● RECORDS SUPPLIED

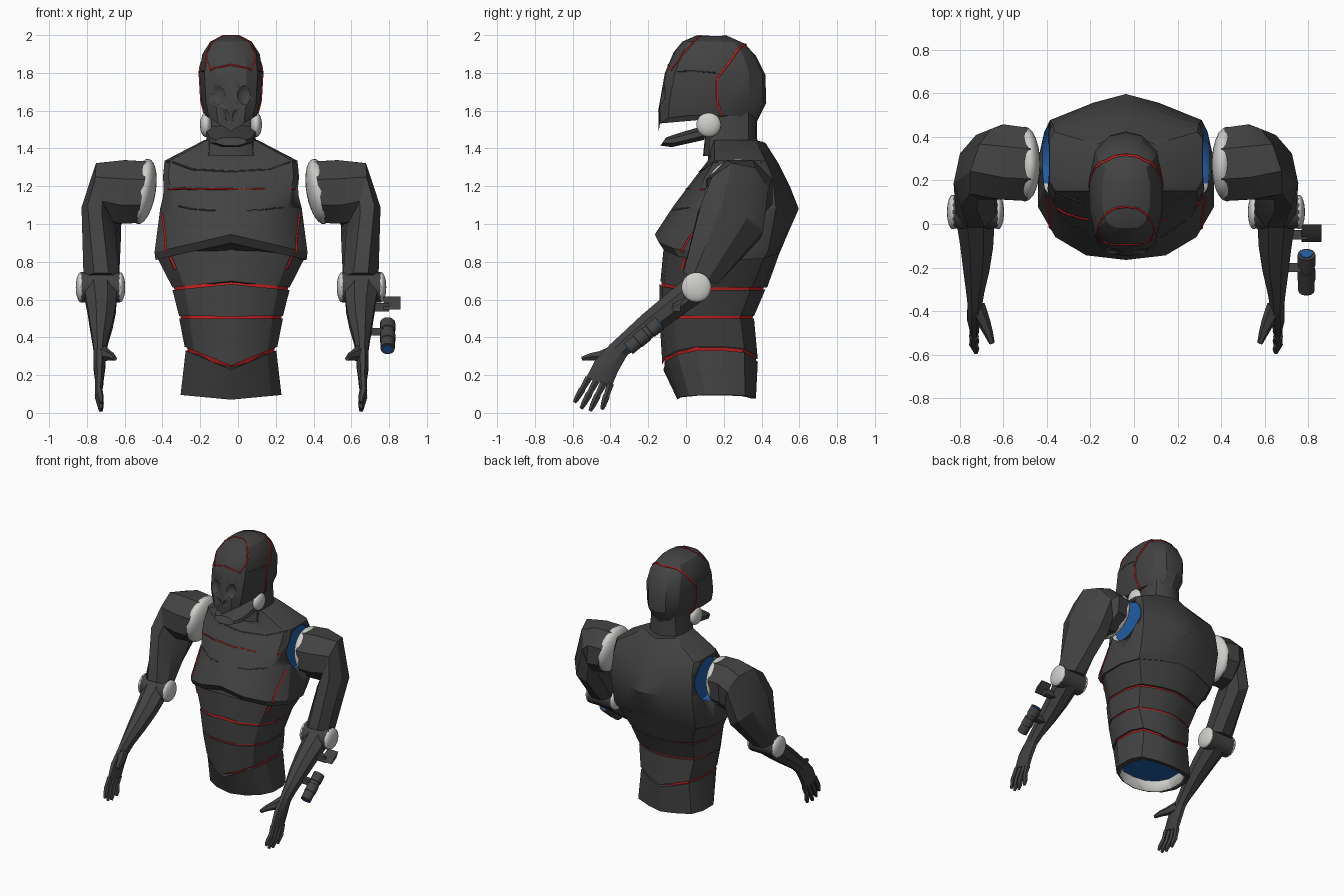
import bpy, bmesh, math
from mathutils import Vector, Matrix
from mathutils.bvhtree import BVHTree

if "Cube" in bpy.data.objects:
    bpy.data.objects.remove(bpy.data.objects["Cube"])

CX = -0.037  # body centre line
DARK, RED, BLUE, WHITE = range(4)
PALETTE = []
for name, col in (("dark_grey", (.055, .055, .055)), ("seam_red", (.60, .015, .015)),
                  ("lens_blue", (.015, .11, .38)), ("joint_white", (.62, .62, .60))):
    m = bpy.data.materials.new(name)
    m.diffuse_color = (*col, 1)
    m.use_nodes = True
    m.node_tree.nodes["Principled BSDF"].inputs["Base Color"].default_value = m.diffuse_color
    PALETTE.append(m)


def finish(name, bm, mat, side=1, angle=28):
    if side < 0:
        for v in bm.verts:
            v.co.x = 2 * CX - v.co.x
    bmesh.ops.recalc_face_normals(bm, faces=bm.faces)
    me = bpy.data.meshes.new(name)
    for f in bm.faces:
        f.material_index = mat
        f.smooth = True
    bm.to_mesh(me)
    bm.free()
    for p in PALETTE:
        me.materials.append(p)
    me.set_sharp_from_angle(angle=math.radians(angle))
    ob = bpy.data.objects.new(name, me)
    bpy.context.collection.objects.link(ob)
    return ob


def loft(name, rings, mat=DARK, side=1, angle=28):
    bm = bmesh.new()
    vs = [[bm.verts.new(p) for p in r] for r in rings]
    n = len(vs[0])
    for a, b in zip(vs, vs[1:]):
        for i in range(n):
            bm.faces.new((a[i], a[(i + 1) % n], b[(i + 1) % n], b[i]))
    bm.faces.new(vs[0])
    bm.faces.new(vs[-1])
    return finish(name, bm, mat, side, angle)


def oval(c, u, v, n=8):
    c, u, v = Vector(c), Vector(u), Vector(v)
    k = 1 / math.cos(math.pi / n)
    ang = [2 * math.pi * (i + .5) / n for i in range(n)]
    return [c + k * (u * math.cos(t) + v * math.sin(t)) for t in ang]


def tube(name, pts, radii, n=6, mat=DARK, side=1):
    pts = [Vector(p) for p in pts]
    rings = []
    for i, (p, r) in enumerate(zip(pts, radii)):
        d = (pts[min(i + 1, len(pts) - 1)] - pts[max(i - 1, 0)]).normalized()
        ref = Vector((1, 0, 0)) if abs(d.x) < .9 else Vector((0, 1, 0))
        u = d.cross(ref).normalized()
        rings.append(oval(p, u * r, d.cross(u) * r, n))
    return loft(name, rings, mat, side)


# half outlines, front to back, in unit width and depth
BODY = [(0, 0), (.45, .03), (.8, .15), (1, .35), (1, .65), (.85, .86), (.4, .96), (0, 1)]
TOP = [(0, 0), (.5, .03), (.92, .10), (1, .22), (1, .74), (.93, .82), (.4, .94), (0, 1)]
MID = BODY[:4] + TOP[4:]
SKULL = [(0, 0), (.5, .015), (.84, .10), (1, .32), (1, .62), (.85, .84), (.45, .97), (0, 1)]


def slab(zf, zs, zb, yf, yb, w, shape=BODY, k=1):
    """Body section: heights at front, side and back, front and back y, half width."""
    ym, half = (yf + yb) / 2, []
    for fx, fy in shape:
        z0 = zf if fy < .5 else zb
        half.append((fx * w * k, ym + (yf + (yb - yf) * fy - ym) * k, z0 + (zs - z0) * fx))
    return [(CX + x, y, z) for x, y, z in half] + [(CX - x, y, z) for x, y, z in half[-2:0:-1]]


def ball(name, c, r, tilt=0, mat=WHITE, side=1):
    bm = bmesh.new()
    M = Matrix.Translation(c) @ Matrix.Rotation(tilt, 4, 'Y') @ Matrix.Diagonal((*r, 1))
    bmesh.ops.create_uvsphere(bm, u_segments=24, v_segments=14, radius=1, matrix=M)
    return finish(name, bm, mat, side, 40)


def cut(ob, cutters):
    for c in cutters:
        mod = ob.modifiers.new("cut", 'BOOLEAN')
        mod.operation, mod.solver, mod.object = 'DIFFERENCE', 'EXACT', c
    dg = bpy.context.evaluated_depsgraph_get()
    me = bpy.data.meshes.new_from_object(ob.evaluated_get(dg))
    ob.modifiers.clear()
    ob.data = me
    for c in cutters:
        bpy.data.objects.remove(c)


def tree(ob):
    return BVHTree.FromPolygons([v.co.copy() for v in ob.data.vertices],
                                [tuple(p.vertices) for p in ob.data.polygons])


def seam(name, bvh, half, r=.007, mat=RED):
    """Thin mirrored line laid on a surface; points are relative to the centre line."""
    for s in (1, -1):
        cu = bpy.data.curves.new(name, 'CURVE')
        cu.dimensions, cu.bevel_depth, cu.bevel_resolution = '3D', r, 0
        pts = []
        for a, b in zip(half, half[1:]):
            for i in range(9):
                q = Vector(a).lerp(Vector(b), i / 8)
                pts.append(bvh.find_nearest(Vector((CX + s * q.x, q.y, q.z)))[0])
        sp = cu.splines.new('POLY')
        sp.points.add(len(pts) - 1)
        for p, q in zip(sp.points, pts):
            p.co = (*q, 1)
        cu.materials.append(PALETTE[mat])
        bpy.context.collection.objects.link(bpy.data.objects.new(name, cu))


# torso: stacked armour segments over a red core
hip = loft("hip_segment", [slab(.07, .095, .075, -.045, .37, .267), slab(.228, .33, .268, -.12, .38, .24)])
loft("waist_segment", [slab(.25, .35, .285, -.125, .38, .245), slab(.499, .501, .501, -.14, .36, .275)])
loft("belly_segment", [slab(.511, .513, .513, -.14, .36, .275), slab(.682, .65, .652, -.14, .42, .31)])
rib = loft("rib_segment", [slab(.698, .664, .665, -.135, .43, .31), slab(.91, .82, .86, -.115, .50, .39)])
loft("red_core", [slab(*a, k=.965) for a in ((.2, .3, .24, -.085, .37, .23), (.25, .35, .285, -.122, .38, .242),
                                             (.5, .5, .5, -.14, .36, .275), (.68, .65, .66, -.14, .42, .31),
                                             (.8, .75, .76, -.125, .45, .34))], RED)
chest = loft("chest_shell", [slab(*a) for a in (
    (.90, .81, .855, -.135, .50, .40), (.945, .85, .94, -.165, .535, .405), (1.09, 1.08, 1.08, -.07, .597, .375, MID),
    (1.25, 1.25, 1.2, .05, .55, .36, TOP), (1.335, 1.335, 1.32, .115, .49, .352, TOP),
    (1.41, 1.445, 1.43, .12, .42, .14, TOP))])
chest_bvh, rib_bvh = tree(chest), tree(rib)

# hollow underside and arm holes
well = loft("hip_well", [slab(-.05, -.05, -.05, -.03, .35, .25), slab(.17, .17, .17, -.05, .34, .215)], WHITE)
for p in well.data.polygons:
    if p.center.z > .15:
        p.material_index = BLUE
cut(hip, [well])
holes = []
for s in (1, -1):
    h = loft("arm_hole", [oval((x, .295, 1.17), (0, .152, 0), (0, 0, .155), 20) for x in (.287, .5)], WHITE, s)
    for p in h.data.polygons:
        if p.center.y > .3 or p.center.z < 1.05 or len(p.vertices) > 4:
            p.material_index = BLUE
    holes.append(h)
cut(chest, holes)

# chest seams
seam("chest_line", chest_bvh, [(0, .0, 1.185), (.2, .03, 1.18), (.36, .09, 1.185)], .005)
seam("lower_chest_line", chest_bvh, [(.08, -.06, 1.065), (.16, -.05, 1.07), (.29, .0, 1.1)], .004, DARK)
seam("collar_line", chest_bvh, [(0, .08, 1.27), (.2, .1, 1.285), (.34, .17, 1.33)], .005, DARK)
seam("side_chest_line", chest_bvh, [(.375, .12, 1.06), (.355, .015, .93), (.34, -.02, .85)], .007)
seam("side_rib_line", rib_bvh, [(.32, -.0, .83), (.29, -.02, .76)], .009)

# neck, jaw and head
loft("neck", [slab(1.36, 1.36, 1.40, .09, .385, .14, SKULL), slab(1.46, 1.46, 1.46, .1, .375, .13, SKULL),
              slab(1.6, 1.6, 1.6, .1, .375, .12, SKULL)])
loft("jaw", [oval((CX, y, z), (w, 0, 0), (0, .015, h), 8) for y, z, w, h in
             ((-.12, 1.437, .08, .022), (-.06, 1.443, .112, .036), (.11, 1.487, .135, .042))])
head = loft("head_shell", [slab(*a, SKULL) for a in (
    (1.49, 1.575, 1.54, -.145, .375, .138), (1.60, 1.65, 1.64, -.147, .425, .158),
    (1.80, 1.80, 1.79, -.112, .42, .167), (1.91, 1.90, 1.89, -.065, .37, .152),
    (1.965, 1.965, 1.955, -.02, .31, .11), (2.0, 1.995, 2.0, .06, .21, .05))])
hb = tree(head)
cut(head, [ball("socket", (CX + s * .077, -.15, 1.69), (.05, .045, .062), 0, DARK) for s in (1, -1)]
    + [ball("nose_gap", (CX + s * .02, -.15, 1.575), (.012, .015, .035), s * .25, DARK) for s in (1, -1)])
seam("forehead_line", hb, [(0, -.1, 1.845), (.11, -.08, 1.815), (.145, -.03, 1.89), (.115, .03, 1.96),
                           (.06, .07, 2.0), (0, .08, 2.0)], .005)
seam("rear_helmet_line", hb, [(0, .33, 1.96), (.1, .29, 1.94), (.15, .24, 1.87), (.17, .165, 1.77),
                              (.16, .165, 1.66), (.13, .19, 1.56)], .007)
seam("brow_line", hb, [(.15, -.05, 1.81), (.17, .05, 1.81), (.17, .16, 1.8)], .003, DARK)

# arms, mirrored across the centre line
for s, tag in ((1, "right"), (-1, "left")):
    ball(tag + "_jaw_joint", (CX + .133, .12, 1.525), (.031, .065, .065), side=s)
    ball(tag + "_shoulder_joint", (.428, .275, 1.172), (.066, .172, .175), -.17, side=s)
    loft(tag + "_upper_arm", [oval(*a) for a in (
        ((.43, .275, 1.168), (0, .168, 0), (-.03, 0, .163)), ((.535, .285, 1.17), (-.01, .172, 0), (-.01, 0, .168)),
        ((.612, .275, 1.155), (-.05, .15, -.03), (.045, .03, .155)), ((.65, .235, 1.01), (-.035, .165, -.07), (.09, .02, .05)),
        ((.65, .075, .71), (0, .09, -.03), (.094, 0, 0)))], side=s)
    loft(tag + "_elbow", [oval((x, .055, .665), (0, .076, 0), (0, 0, .078), 14) for x in (.55, .76)], side=s)
    for x in (.55, .758):
        ball(tag + "_elbow_joint", (x, .055, .665), (.027, .079, .079), side=s)
    loft(tag + "_forearm", [oval(*a) for a in (
        ((.655, .05, .66), (.09, 0, 0), (0, -.045, .06)), ((.648, -.09, .55), (.075, 0, 0), (0, -.042, .055)),
        ((.65, -.2, .465), (.06, 0, 0), (0, -.038, .05)), ((.655, -.3, .385), (.042, 0, 0), (0, -.032, .042)),
        ((.657, -.365, .325), (.032, 0, 0), (0, -.042, .033)))], side=s)
    loft(tag + "_palm", [oval(*a) for a in (
        ((.657, -.355, .335), (.032, 0, 0), (0, -.042, .033)), ((.66, -.42, .25), (.032, 0, 0), (0, -.06, .03)),
        ((.66, -.46, .165), (.021, 0, 0), (0, -.07, .018)))], side=s)
    for ky, kz, ty, tz in ((-.515, .185, -.59, .055), (-.475, .17, -.555, .022),
                           (-.435, .16, -.508, .01), (-.4, .155, -.445, .018)):
        a, b = Vector((.66, ky, kz)), Vector((.652, ty, tz))
        bend = Vector((.008, 0, 0))
        tube(tag + "_finger", [a, a.lerp(b, .42) + bend, a.lerp(b, .5) + bend, a.lerp(b, .8), b],
             (.019, .015, .018, .015, .009), side=s)
    tube(tag + "_thumb", [(.65, -.38, .32), (.615, -.45, .302), (.595, -.5, .298), (.578, -.548, .287)],
         (.036, .026, .019, .011), side=s)

# forearm gadget on one arm only
loft("gadget_box", [oval((.815, y, z), (.045, 0, 0), (0, .012, .018), 4) for y, z in ((-.015, .597), (-.07, .566))])
tube("gadget_stem", [(.68, -.05, .56), (.80, -.05, .56)], (.022, .022), 4)
tube("gadget_bracket", [(.67, -.2, .43), (.77, -.2, .43)], (.02, .02), 4)
a, b = Vector((.792, -.14, .475)), Vector((.792, -.305, .34))
tube("gadget_barrel", [a.lerp(b, t) for t in (0, .3, .31, .42, .43, .7, .71, 1)],
     (.04, .04, .036, .036, .04, .04, .037, .037), 14)
for p, q in ((a, a.lerp(b, -.02)), (b, b.lerp(a, -.02))):
    tube("gadget_lens", [p, q], (.026, .026), 14, BLUE)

● TASK TO COMPLETE
Begin at the first line of the entries and stop after the line holding "vs = [[bm.verts.new(p)"; repeat those lines exactly, but not the pictures.

● ANSWER TO THIS EXERCISE
import bpy, bmesh, math
from mathutils import Vector, Matrix
from mathutils.bvhtree import BVHTree

if "Cube" in bpy.data.objects:
    bpy.data.objects.remove(bpy.data.objects["Cube"])

CX = -0.037  # body centre line
DARK, RED, BLUE, WHITE = range(4)
PALETTE = []
for name, col in (("dark_grey", (.055, .055, .055)), ("seam_red", (.60, .015, .015)),
                  ("lens_blue", (.015, .11, .38)), ("joint_white", (.62, .62, .60))):
    m = bpy.data.materials.new(name)
    m.diffuse_color = (*col, 1)
    m.use_nodes = True
    m.node_tree.nodes["Principled BSDF"].inputs["Base Color"].default_value = m.diffuse_color
    PALETTE.append(m)


def finish(name, bm, mat, side=1, angle=28):
    if side < 0:
        for v in bm.verts:
            v.co.x = 2 * CX - v.co.x
    bmesh.ops.recalc_face_normals(bm, faces=bm.faces)
    me = bpy.data.meshes.new(name)
    for f in bm.faces:
        f.material_index = mat
        f.smooth = True
    bm.to_mesh(me)
    bm.free()
    for p in PALETTE:
        me.materials.append(p)
    me.set_sharp_from_angle(angle=math.radians(angle))
    ob = bpy.data.objects.new(name, me)
    bpy.context.collection.objects.link(ob)
    return ob


def loft(name, rings, mat=DARK, side=1, angle=28):
    bm = bmesh.new()
    vs = [[bm.verts.new(p) for p in r] for r in rings]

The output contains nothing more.